“Sea State 9 – Proclamation”, Charles Lim:
Futurologist Timothy Morton likens the human condition to waiting on a series of railway platforms: “There is not just the human platform anymore. There’s the biosphere’s railway platform. There’s the railway platform of the polar bear, the platform of the bacterial microbiome. There’s the platform of Earth’s magnetic shield, which protects lifeforms from solar rays. There’s the platform of this lizard crawling across my floor.”
Throughout the exhibition are avatars of Morton interspersing each artwork with his provocative thoughts on a loud soundtrack. While interesting, a criticism of this exhibition might be that these interpretative interventions are distracting from the more subtle artworks, such as Charles Lim’s. The exhibition design is distracting too, forcing the viewer to circulate in the manner of a science museum or theme park.
The artist-engineer Natalie Jeremijenko is trying to alter history and cure, in her own way, the fever referred to by Robinson in her Environmental Health Clinic at City Station, interfacing with local citizen-science initiatives. “Cities are where the most significant changes are taking place on a global scale,” says the artist. “And you, as a citizen, are responsible for this. The future of everything around you depends on your actions. You are definitely an agent of change. Are you not quite sure where to begin? We’ll give you the tools to do it.”
The omnipresent Jeremijenko has also animated the exhibition with a number of provocations, such as proclaiming herself the “Ex-Queen” of Catalonia during the period of the declaration of independence and starting a movement to close down the city’s two nuclear power stations.

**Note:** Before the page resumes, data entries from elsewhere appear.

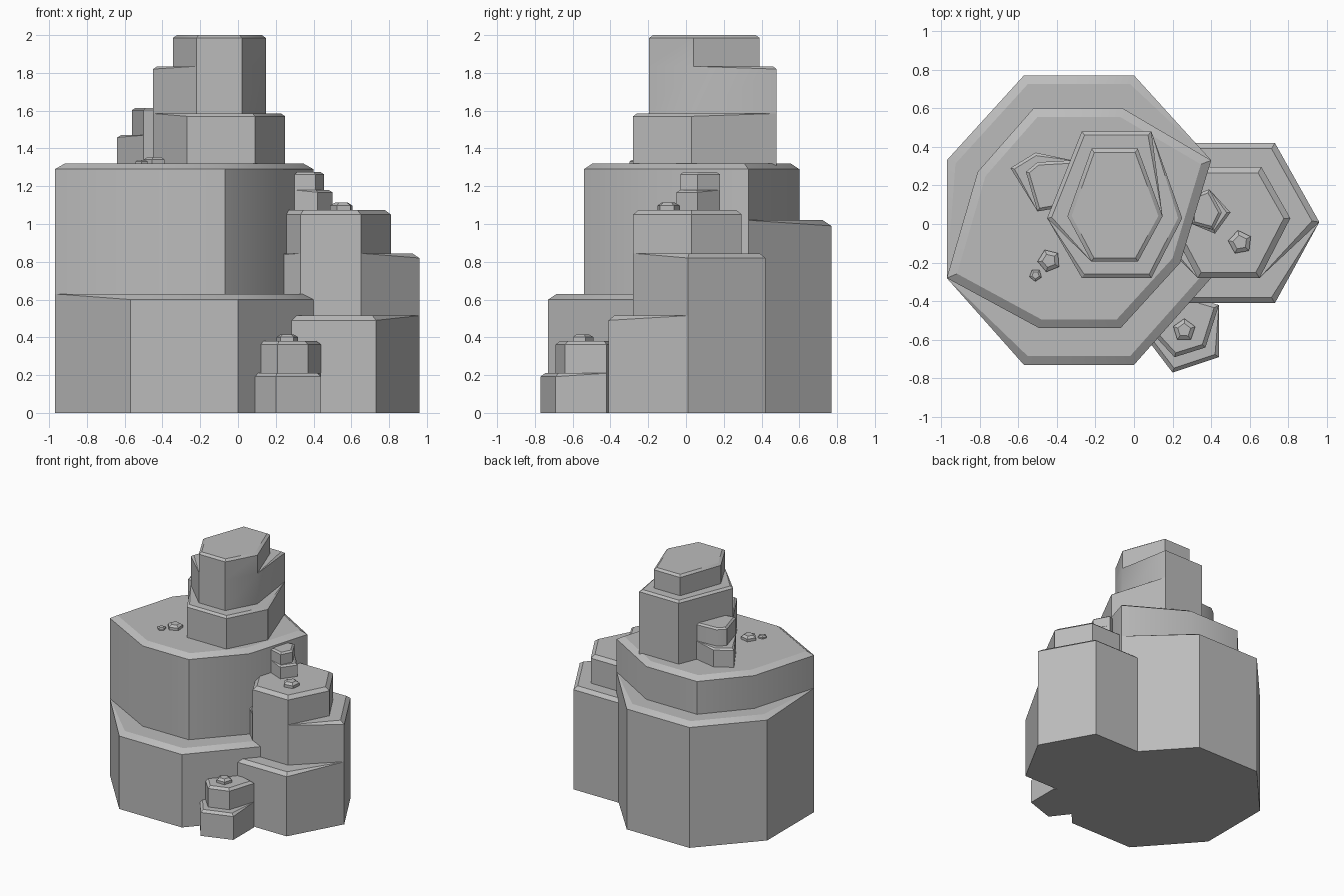
import bpy, bmesh, math
from mathutils import Vector

if "Cube" in bpy.data.objects:
    bpy.data.objects.remove(bpy.data.objects["Cube"])

stone = bpy.data.materials.new("grey_stone")
stone.use_nodes = True
grey = (0.5, 0.5, 0.5, 1)
stone.diffuse_color = grey
stone.node_tree.nodes["Principled BSDF"].inputs["Base Color"].default_value = grey


def inset_point(ring, i, dist):
    """Mitred inward offset of one corner of a counter-clockwise outline."""
    a = (ring[i] - ring[i - 1]).normalized()
    b = (ring[(i + 1) % len(ring)] - ring[i]).normalized()
    na, nb = Vector((-a.y, a.x)), Vector((-b.y, b.x))
    return ring[i] + (na + nb) * dist / (1 + na.dot(nb))


def rock(name, outline, base, steps, inset=0.045, drop=0.03):
    """Stepped column: each step is (top height, {corner: pulled-in position}).
    Only pulled-in corners get a chipped rim; the last step chips them all."""
    ring = [Vector(p) for p in outline]
    n = len(ring)
    layers = [[(p.x, p.y, base) for p in ring]]
    for top, moved in steps:
        chipped = moved or range(n)
        layers.append([(p.x, p.y, top - drop if i in chipped else top)
                       for i, p in enumerate(ring)])
        rim = [inset_point(ring, i, inset) if i in chipped else p
               for i, p in enumerate(ring)]
        layers.append([(p.x, p.y, top) for p in rim])
        if moved:
            ring = [Vector(moved.get(i, p)) for i, p in enumerate(ring)]
            layers.append([(p.x, p.y, top) for p in ring])

    bm = bmesh.new()
    rows = [[bm.verts.new(co) for co in layer] for layer in layers]
    for low, high in zip(rows, rows[1:]):
        for i in range(n):
            j = (i + 1) % n
            bm.faces.new((low[i], low[j], high[j], high[i]))
    bm.faces.new(rows[0][::-1])
    bm.faces.new(rows[-1])
    bmesh.ops.remove_doubles(bm, verts=bm.verts, dist=0.0005)
    bmesh.ops.dissolve_degenerate(bm, edges=bm.edges, dist=0.0005)
    bmesh.ops.recalc_face_normals(bm, faces=bm.faces)
    # Smooth the shallow bends, with a wider limit on upright corners
    for f in bm.faces:
        f.smooth = True
    for e in bm.edges:
        d = e.verts[0].co - e.verts[1].co
        limit = 38 if d.xy.length < 0.001 else 30
        e.smooth = e.calc_face_angle(math.pi) < math.radians(limit)
    mesh = bpy.data.meshes.new(name)
    bm.to_mesh(mesh)
    bm.free()
    mesh.materials.append(stone)
    obj = bpy.data.objects.new(name, mesh)
    bpy.context.collection.objects.link(obj)


# Main boulder: low front ledge, high back ledge
rock("main_boulder",
     [(-.97, -.28), (-.57, -.73), (0, -.73), (.4, -.28),
      (.4, .33), (0, .77), (-.57, .77), (-.97, .33)], 0,
     [(.63, {1: (-.49, -.54), 2: (-.07, -.54), 3: (.24, -.2)}),
      (1.02, {5: (-.06, .6), 6: (-.52, .6), 7: (-.81, .27)}),
      (1.32, None)])

# Side boulder
rock("side_boulder",
     [(.04, .01), (.28, -.41), (.73, -.41), (.96, .01), (.73, .42), (.28, .42)], 0,
     [(.515, {1: (.33, -.28), 2: (.65, -.28)}),
      (.845, {0: (.17, .02), 3: (.81, .03), 4: (.66, .295), 5: (.33, .295)}),
      (1.075, None)], 0.03, 0.025)

# Tall summit column
rock("summit_column",
     [(-.45, .03), (-.27, -.28), (.09, -.28), (.25, .03), (.09, .48), (-.27, .48)], 1.3,
     [(1.585, {1: (-.22, -.195), 2: (.02, -.195), 3: (.148, .04)}),
      (1.835, {0: (-.345, .04), 4: (.02, .39), 5: (-.22, .39)}),
      (2, None)], 0.02, 0.015)

# Small stepped stones
rock("front_stone",
     [(.44, -.42), (.2, -.35), (.04, -.56), (.2, -.77), (.44, -.69)], 0,
     [(.21, {2: (.09, -.56), 3: (.21, -.69), 4: (.37, -.64)}),
      (.38, None)], 0.02, 0.018)
rock("back_stone",
     [(-.64, .29), (-.5, .065), (-.3, .1), (-.32, .33), (-.51, .37)], 1.3,
     [(1.47, {0: (-.56, .27), 4: (-.5, .32)}), (1.615, None)], 0.015, 0.012)
rock("ledge_stone",
     [(.39, .18), (.29, .14), (.3, 0), (.42, -.05), (.5, .06)], 1.06,
     [(1.18, {3: (.41, -.03), 4: (.455, .06)}), (1.275, None)], 0.015, 0.012)

# Pebbles lying on the ledges
pebbles = [(.26, -.55, .38, .06), (.55, -.095, 1.075, .063),
           (-.44, -.19, 1.32, .06), (-.51, -.265, 1.32, .033)]
for k, (x, y, z, r) in enumerate(pebbles):
    corners = [(x + r * math.cos(a), y + r * math.sin(a))
               for a in (math.tau * i / 5 + 0.3 + k * 0.2 for i in range(5))]
    rock(f"pebble_{k + 1}", corners, z - 0.01, [(z + r * 0.6, None)], r * 0.33, r * 0.25)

The duo Unknown Fields Division (Kate Davies and Liam Young), known for research expeditions to various parts of the planet such as Chernobyl, Baikonur and other places significant in the Anthropocene, presents one of the more ambitious commissions with Unravelled, shot in Bangladesh. Documenting the production of fashion garments, factories, milling and a ship-breakers yard, the film shows a fashion model walking through them slowly, draped in a gold-threaded garment made there. Ironically, the way they got permission to film was by claiming they were doing a fashion shoot, which this video resembles.
Rising above a deserted world
Finally, there is a new presentation of Tomas Saraceno’s Aerocene, his long-term project to inhabit the atmosphere. This features a version of the film shot in White Sands desert in 2015. It’s an artistic project (curated by me) to launch the world’s first zero-carbon human solar balloon (which Makery covered here) at a restricted missile base (before the election of Donald Trump). The film also includes evocative Super-8 home-movie footage of Saraceno’s team undertaking unofficial private DIY “Aerocene Explorer” kite experiments at dawn in the empty desert, not far from the U.S.-Mexico border and the Trinity nuclear site—a unique place in the post-Anthropocene landscape of America’s cold war memories.
“After the End of the World”, showing through May 1 at the Center for Contemporary Culture of Barcelona (CCCB)